I still think this would have been a great series and I mourn the decision not to green light it. The pilot offers the Roddenberry touch (and his writing style) in spades, and is immensely entertaining. Also, you can’t deny Genesis II was ahead of its time. Just a few years later, the short-lived Logan’s Run TV series would adopt a familiar formula. That series involved hover-craft (not sub-shuttle) trips to various post-apocalyptic cultures-of-the-week.
If you think about it, Roddenberry nearly accomplished the impossible here: he excavated a second great series formula, one that held for the possibility of so many exciting and diverse stories. I don’t know that there is any Mr. Spock-style break out character in Genesis II, but Lyra-a, with her philosophy of “self-interest” and her inability to “feel love” as humans “understand” it, could have made for some very interesting moments and dynamic character interaction. Also, the idea of Earth getting a new beginning – a second genesis – is one of enormous optimism, something that over time (and some brighter photography…) might have resonated with audiences the way Star Trek’s spirit of universal brotherhood did.
So why isn’t anybody remaking this as a series, using the 20 original scripts as foundational material?ivilizations for ancient treasures), descendants of the very soldiers responsible for the “Great Conflict” in the first place.
Lyra-a helps Dylan escape from PAX in a still-functioning sub-shuttle and escorts him to the grand Tyranian metropolis (located in old Arizona). There, Dylan learns the truth: Tyranians practice deceit as “a virtue” and believe that “self-interest is the natural order of life.” The Tyranians also enslave human beings, whom they euphemistically refer to as “Our Helpers.”
Furthermore, the Tyranians control human beings with technological wands called “stims,” devices which can deliver eight degrees of pain…or eight degrees of pleasure.
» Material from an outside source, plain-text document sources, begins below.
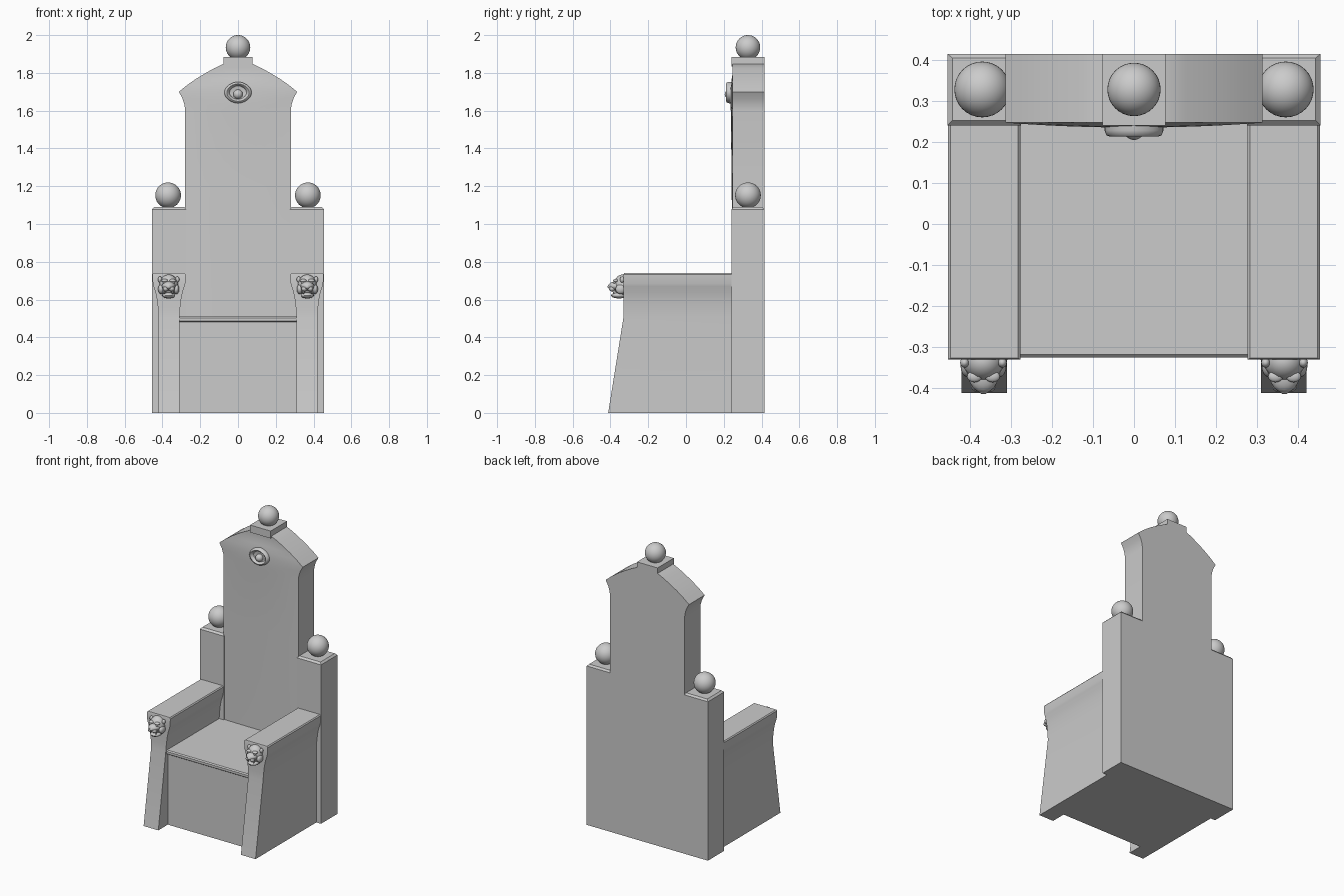
import bpy, bmesh, math
from mathutils import Matrix

if "Cube" in bpy.data.objects:
    bpy.data.objects.remove(bpy.data.objects["Cube"])


def finish(name, bm, angle=30):
    bmesh.ops.recalc_face_normals(bm, faces=bm.faces)
    me = bpy.data.meshes.new(name)
    bm.to_mesh(me)
    bm.free()
    ob = bpy.data.objects.new(name, me)
    bpy.context.collection.objects.link(ob)
    bpy.ops.object.select_all(action='DESELECT')
    bpy.context.view_layer.objects.active = ob
    ob.select_set(True)
    bpy.ops.object.shade_smooth_by_angle(angle=math.radians(angle))
    return ob


def loft(name, rings, angle=30):
    """Skin a stack of equal-length closed rings and cap both ends."""
    bm = bmesh.new()
    rows = [[bm.verts.new(p) for p in r] for r in rings]
    n = len(rows[0])
    for a, b in zip(rows, rows[1:]):
        for i in range(n):
            j = (i + 1) % n
            bm.faces.new((a[i], a[j], b[j], b[i]))
    bm.faces.new(rows[0])
    bm.faces.new(rows[-1])
    return finish(name, bm, angle)


def rect(x0, x1, y0, y1, z):
    return [(x0, y0, z), (x1, y0, z), (x1, y1, z), (x0, y1, z)]


def ellipsoids(name, parts, u=24, v=14):
    bm = bmesh.new()
    for c, s in parts:
        bmesh.ops.create_uvsphere(bm, u_segments=u, v_segments=v, radius=1,
                                  matrix=Matrix.Translation(c) @ Matrix.Diagonal((*s, 1)))
    return finish(name, bm, 40)


# Tall back panel: flared shoulders, arched crest, softly bulging front
rows = [(0, .28, .002), (.5, .28, .003), (1.2, .28, .005), (1.6, .28, .010),
        (1.63, .283, .012), (1.665, .294, .012), (1.70, .313, .012), (1.735, .27, .010),
        (1.77, .22, .005), (1.80, .17, 0), (1.825, .125, 0), (1.848, .077, 0)]
rings = []
for z, w, bulge in rows:
    front = [(w * t / 6, .247 - bulge * (1 - (t / 6) ** 2), z) for t in range(-6, 7)]
    rings.append(front + [(w, .415, z), (-w, .415, z)])
loft("back_panel", rings)

# Cap block and top ball
loft("crest_cap", [rect(-.077, .077, .24, .415, z) for z in (1.835, 1.885)])
ellipsoids("top_finial", [((0, .328, 1.935), (.065, .065, .065))], 32, 20)

# Seat base and overhanging seat slab
loft("seat_base", [rect(-.315, .315, -.31, .26, z) for z in (0, .485)])
loft("seat_slab", [rect(-.315, .315, -.315, .26, .48),
                   rect(-.315, .315, -.325, .26, .487),
                   rect(-.315, .315, -.325, .26, .503),
                   rect(-.315, .315, -.318, .26, .51)])

# Arm section by height: z, inner x, outer x, front y
arm = [(0, .31, .42, -.412), (.5, .31, .42, -.332), (.55, .307, .423, -.33),
       (.60, .301, .429, -.33), (.64, .293, .437, -.33), (.67, .283, .447, -.33),
       (.685, .279, .451, -.33), (.733, .277, .453, -.33), (.74, .283, .447, -.327)]

# Open-mouthed beast head, centred on x = 0: centre, radii
head = [((0, -.335, .675), (.050, .048, .058)), ((0, -.370, .672), (.036, .042, .024)),
        ((0, -.402, .668), (.014, .013, .012)), ((0, -.355, .622), (.035, .042, .016))]
for k in (-1, 1):
    head += [((k * .022, -.372, .700), (.018, .014, .009)),
             ((k * .023, -.379, .689), (.008, .007, .006)),
             ((k * .040, -.345, .655), (.016, .028, .026)),
             ((k * .016, -.392, .657), (.015, .017, .014)),
             ((k * .020, -.383, .642), (.005, .005, .012)),
             ((k * .046, -.338, .706), (.011, .012, .016))]

for side, s in (("left", -1), ("right", 1)):
    loft(side + "_post", [rect(s * .275, s * .455, .24, .415, 0),
                          rect(s * .275, s * .455, .24, .415, 1.078),
                          rect(s * .285, s * .443, .252, .405, 1.09)], 20)
    ellipsoids(side + "_post_ball", [((s * .37, .328, 1.152), (.068, .068, .068))], 32, 20)
    loft(side + "_arm", [rect(s * a, s * b, y, .25, z) for z, a, b, y in arm])
    ellipsoids(side + "_beast_head",
               [((s * .367 + c[0], c[1], c[2]), r) for c, r in head], 16, 10)

# Eye-shaped ornament: lidded rim with a hollow, and a ball inside
outline = []
for i in range(32):
    a = 2 * math.pi * i / 32
    c, q = math.cos(a), math.sin(a)
    outline.append((.072 * math.copysign(abs(c) ** 1.15, c), .057 * q))
section = [(1, .25), (1.0, .228), (.93, .216), (.82, .213), (.72, .218), (.62, .232), (.3, .236)]
loft("ornament_rim", [[(x * k, y, 1.696 + z * k) for x, z in outline] for k, y in section], 50)
ellipsoids("ornament_ball", [((0, .230, 1.687), (.025, .025, .025))])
Again, this is incredibly kinky when put in practice (what with all the wand touching and all…), but frankly, that’s the patented Roddenberrian touch I missed most in the modern incarnations of the Trek franchise. Bring on the double-belly buttons and the pleasure sticks. Please.
The remainder of the TV-movie involves Dylan learning that PAX is actually a noble organization, one committed to “preserving the best of the past” and “letting the worst of it be forgotten.” With the help of a PAX team, including a Native American named Isiah (Ted Cassidy), Dylan stages an insurrection to free the Tyranians’ human slaves. He also learns why Lyra-a really brought him to the city: they have a nuclear missile aimed at PAX’s headquarters, and need Dylan’s help making it functional.
Genesis II ends with a nuclear detonation at the Tyranian nuclear facility (far from the city). Dylan has double-crossed the Tyranians and removed their weapons of mass destruction permanently. Interestingly, the pilot then ends on a strongly pacifist, philosophical note. The men and women of PAX, though facing annihilation, are angry that Hunt has killed Tyranians. “Did you take lives?” They ask with disapproval. Of course, he has (“I saved everyone!” he says), but the people of PAX believe his choice was immoral, and don’t just talk the talk. They walk the walk. “You must swear to give your life rather than to take another,” they insist.